Climate change kills the mood: economists warn of less sex on a warmer planet

Climate change kills the mood: economists warn of less sex on a warmer planet

Climate change has been blamed for many things over the years. Never, until now, has anyone thought it was possible to see it as a kind of contraceptive.

Hot weather leads to diminished “coital frequency,” according to a new working paper put out by the National Bureau of Economic Research. Three economists studied 80 years of U.S. fertility and temperature data and found that when it’s hotter than 80 degrees F, a large decline in births follows within 10 months. Would-be parents tend not to make up for lost time in subsequent, cooler months.

An extra “hot day” (the economists use quotation marks with the phrase) leads to a 0.4 percent drop in birth rates nine months later, or 1,165 fewer deliveries across the U.S. A rebound in subsequent months makes up just 32 percent of the gap.

The researchers, who hail from Tulane University, the University of California-Santa Barbara, and the University of Central Florida, believe that their findings give policymakers three major things to think about.

1. Birth rates do not bounce back completely after heat waves

That’s a problem. As summers heat up, developed countries may see already low birth rates sink even lower. Plunging birth rates can play havoc with an economy. China’s leaders recently acknowledged this by ditching the longtime one-child policy and doubling the number of children couples are allowed to have. A sub-replacement U.S. birthrate means fewer workers to pay Social Security benefits for retirees, among other consequences.

2. More autumn conceptions means more more deliveries in summer

Infants experience a higher rate of poor health with summer births, “though the reasons for worse health in the summer are not well-established,” the authors write. One possibility may be “third-trimester exposure to high temperatures.”

3. Air conditioning might prove to be an aphrodisiac

Control over the climate at home might make a difference. The researchers suggest that the rise of air conditioning may have helped offset some heat-related fertility losses in the U.S. since the 1970s.

 

Source: Bloomberg

Date: November 2015

Read the article

Read the report


Tags assigned to this article:
climate changehealthUnited States

Related Articles

A world at risk in 2016

From the environment to international security and the coming Fourth Industrial Revolution, the World Economic Forum’s Global Risks Report 2016

Europe offshore wind build-out must triple to bring Paris goals within reach

To support the Paris Agreement’s goal of limiting temperature increase to 1.5°C, Europe will need a CO2-neutral electricity supply by
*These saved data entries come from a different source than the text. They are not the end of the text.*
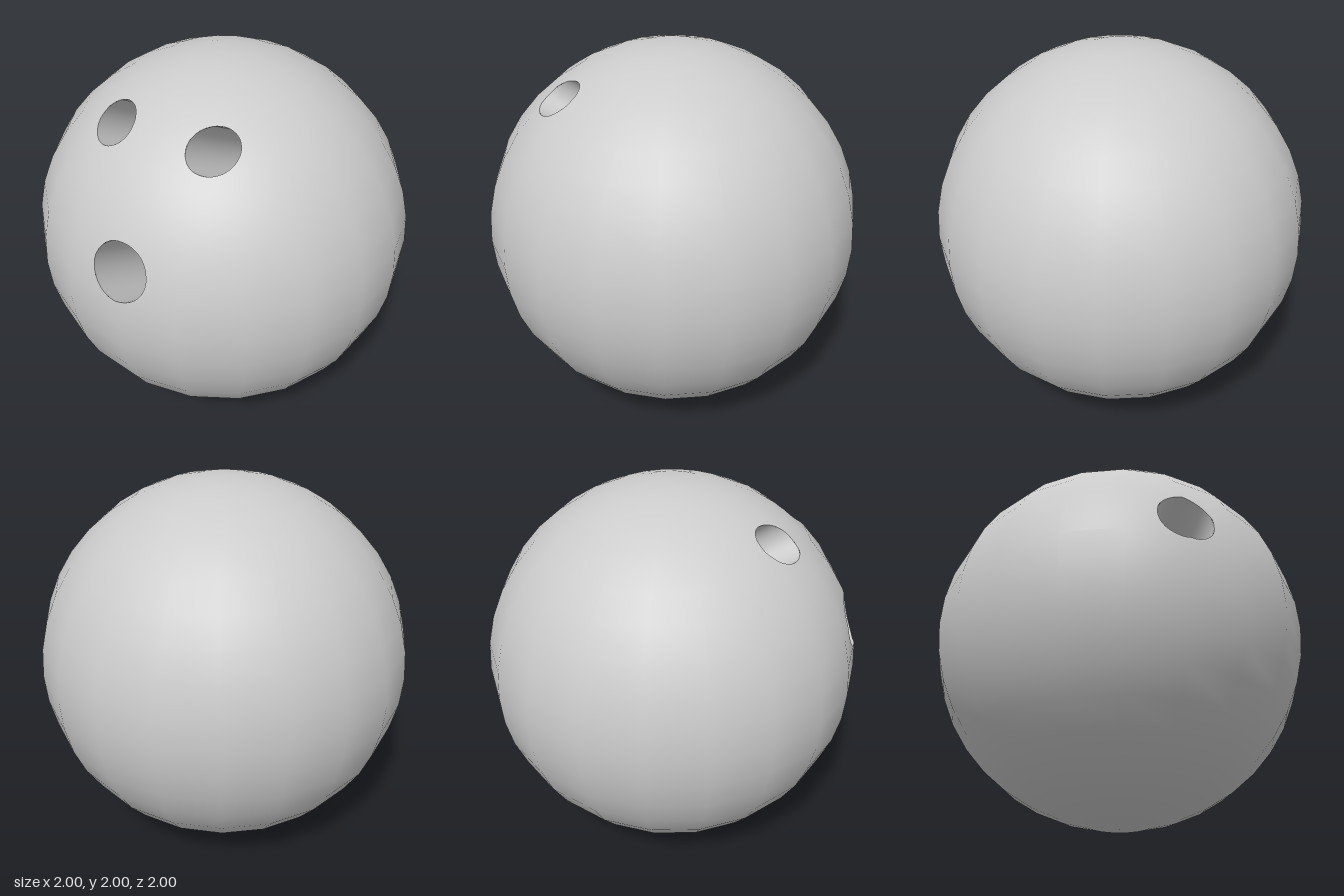
import * as THREE from 'three';

const SEG = 20; // facets around and from pole to pole
const FINE = 14; // subdivision of the facets beside a hole
const TILT = Math.PI / 6;
const AXIS = new THREE.Vector3(0, Math.sin(TILT), Math.cos(TILT)); // all holes are drilled parallel
const HOLES = [
  { name: 'leftFingerHole', center: new THREE.Vector3(0.263, 0.785, 0.54), radius: 0.113 },
  { name: 'rightFingerHole', center: new THREE.Vector3(-0.263, 0.785, 0.54), radius: 0.113 },
  { name: 'thumbHole', center: new THREE.Vector3(0, 0.283, 0.95), radius: 0.145 },
];
const DEPTH = 0.7;

// Corner of the faceted unit sphere
function corner(i, j) {
  return new THREE.Vector3().setFromSphericalCoords(1, (j * Math.PI) / SEG, (i * 2 * Math.PI) / SEG);
}

// Facets as corner quads (top left, bottom left, bottom right, top right) with their planes
const facets = [];
for (let j = 0; j < SEG; j++) {
  for (let i = 0; i < SEG; i++) {
    const quad = [corner(i, j), corner(i, j + 1), corner(i + 1, j + 1), corner(i + 1, j)];
    const normal = quad[2].clone().sub(quad[0]).cross(quad[3].clone().sub(quad[1])).normalize();
    facets.push({ quad, normal, offset: normal.dot(quad[0]) });
  }
}

// Slide a point along the drilling axis until it lies on the faceted surface
function slideToSurface(p) {
  let t = Infinity;
  for (const { normal, offset } of facets) {
    const slope = normal.dot(AXIS);
    if (slope > 1e-6) t = Math.min(t, (offset - normal.dot(p)) / slope);
  }
  return p.addScaledVector(AXIS, t);
}

// Offset of a point from a hole's axis
function offAxis(p, hole) {
  const d = p.clone().sub(hole.center);
  return d.addScaledVector(AXIS, -d.dot(AXIS));
}

// Ball shell: points inside a hole move out to its rim, triangles wholly inside are left out
function shellGeometry() {
  const positions = [];
  const place = (p) => {
    const hole = p.dot(AXIS) > 0 && HOLES.find((h) => offAxis(p, h).length() < h.radius);
    if (!hole) return { p, hole: null };
    const rim = offAxis(p, hole);
    if (rim.length() < 1e-6) rim.set(1, 0, 0);
    return { p: slideToSurface(rim.setLength(hole.radius).add(hole.center)), hole };
  };
  const addTriangle = (a, b, c) => {
    if (a.hole && a.hole === b.hole && a.hole === c.hole) return;
    for (const v of [a, b, c]) positions.push(v.p.x, v.p.y, v.p.z);
  };
  for (const { quad, normal } of facets) {
    const near = HOLES.some((h) => normal.distanceTo(h.center) < h.radius + 0.35);
    const n = near ? FINE : 1;
    const grid = [];
    for (let v = 0; v <= n; v++) {
      for (let u = 0; u <= n; u++) {
        const top = quad[0].clone().lerp(quad[3], u / n);
        const bottom = quad[1].clone().lerp(quad[2], u / n);
        grid.push(place(top.lerp(bottom, v / n)));
      }
    }
    for (let v = 0; v < n; v++) {
      for (let u = 0; u < n; u++) {
        const k = v * (n + 1) + u;
        addTriangle(grid[k], grid[k + n + 1], grid[k + n + 2]);
        addTriangle(grid[k], grid[k + n + 2], grid[k + 1]);
      }
    }
  }
  const geometry = new THREE.BufferGeometry();
  geometry.setAttribute('position', new THREE.Float32BufferAttribute(positions, 3));
  // Smooth normals point straight out from the centre
  geometry.setAttribute('normal', new THREE.Float32BufferAttribute(positions, 3));
  geometry.normalizeNormals();
  return geometry;
}

// Hole lining: an open tube whose upper end follows the surface, closed by a flat floor
function createHole(hole, material) {
  const group = new THREE.Group();
  group.name = hole.name;
  const mouth = slideToSurface(hole.center.clone());
  const floorCenter = mouth.clone().addScaledVector(AXIS, -DEPTH);

  const wall = new THREE.CylinderGeometry(hole.radius, hole.radius, DEPTH, 48, 1, true);
  wall.translate(0, DEPTH / 2, 0).rotateX(Math.PI / 2 - TILT);
  wall.translate(floorCenter.x, floorCenter.y, floorCenter.z);
  const pos = wall.attributes.position;
  const p = new THREE.Vector3();
  for (let i = 0; i <= 48; i++) {
    slideToSurface(p.fromBufferAttribute(pos, i));
    pos.setXYZ(i, p.x, p.y, p.z);
  }
  const wallMesh = new THREE.Mesh(wall, material);
  wallMesh.name = 'holeWall';

  const floor = new THREE.CircleGeometry(hole.radius, 48).rotateX(-TILT);
  floor.translate(floorCenter.x, floorCenter.y, floorCenter.z);
  const floorMesh = new THREE.Mesh(floor, material);
  floorMesh.name = 'holeFloor';

  group.add(wallMesh, floorMesh);
  return group;
}

export function createModel() {
  const model = new THREE.Group();
  model.name = 'bowlingBall';
  const material = new THREE.MeshStandardMaterial({ color: 0xcccccc });
  const lining = new THREE.MeshStandardMaterial({ color: 0xcccccc, side: THREE.DoubleSide });

  const ball = new THREE.Group();
  ball.name = 'ball';
  ball.position.y = 1;
  const shell = new THREE.Mesh(shellGeometry(), material);
  shell.name = 'shell';
  ball.add(shell);
  for (const hole of HOLES) ball.add(createHole(hole, lining));
  model.add(ball);
  return model;
}
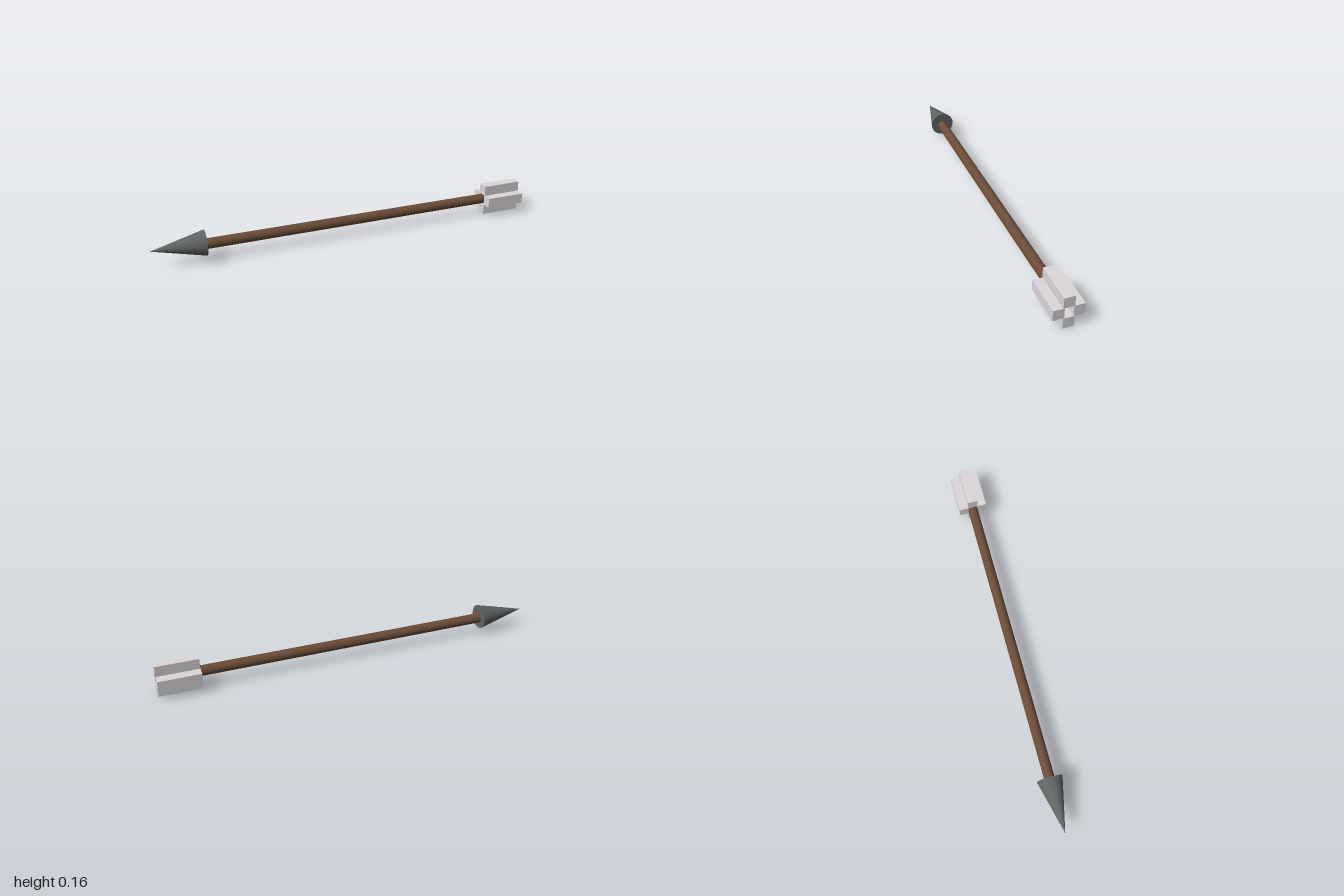
import * as THREE from 'three';

const wood = new THREE.MeshStandardMaterial({ color: 0x6b4c38 });
const iron = new THREE.MeshStandardMaterial({ color: 0x606463 });
const feather = new THREE.MeshStandardMaterial({ color: 0xdcd7da });

export function createModel() {
  const arrow = new THREE.Group();
  arrow.name = 'arrow';

  const add = (name, geometry, material, x, y, z) => {
    const mesh = new THREE.Mesh(geometry, material);
    mesh.name = name;
    mesh.position.set(x, y, z);
    arrow.add(mesh);
    return mesh;
  };

  // Shaft from the back of the head to the start of the fletching
  const shaftStart = -0.74, shaftEnd = 0.8;
  const shaft = new THREE.CylinderGeometry(0.026, 0.026, shaftEnd - shaftStart, 32).rotateZ(Math.PI / 2);
  add('shaft', shaft, wood, (shaftStart + shaftEnd) / 2, 0.083, 0);

  // Conical head pointing to -x
  const head = new THREE.ConeGeometry(0.064, 0.263, 32).rotateZ(Math.PI / 2);
  add('arrowHead', head, iron, -0.8685, 0.09, 0);

  // Four square vanes around an open core
  const vane = new THREE.BoxGeometry(0.21, 0.053, 0.053);
  const vanes = [
    ['topVane', 0.1355, 0.002],
    ['bottomVane', 0.0265, 0],
    ['frontVane', 0.082, 0.0485],
    ['backVane', 0.082, -0.047],
  ];
  for (const [name, y, z] of vanes) add(name, vane, feather, 0.895, y, z);

  return arrow;
}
Climate change presents ‘potentially catastrophic’ risks to public health, Lancet Commission study finds

Climate change poses such a threat to public health it risks undoing the gains of the past 50 years, a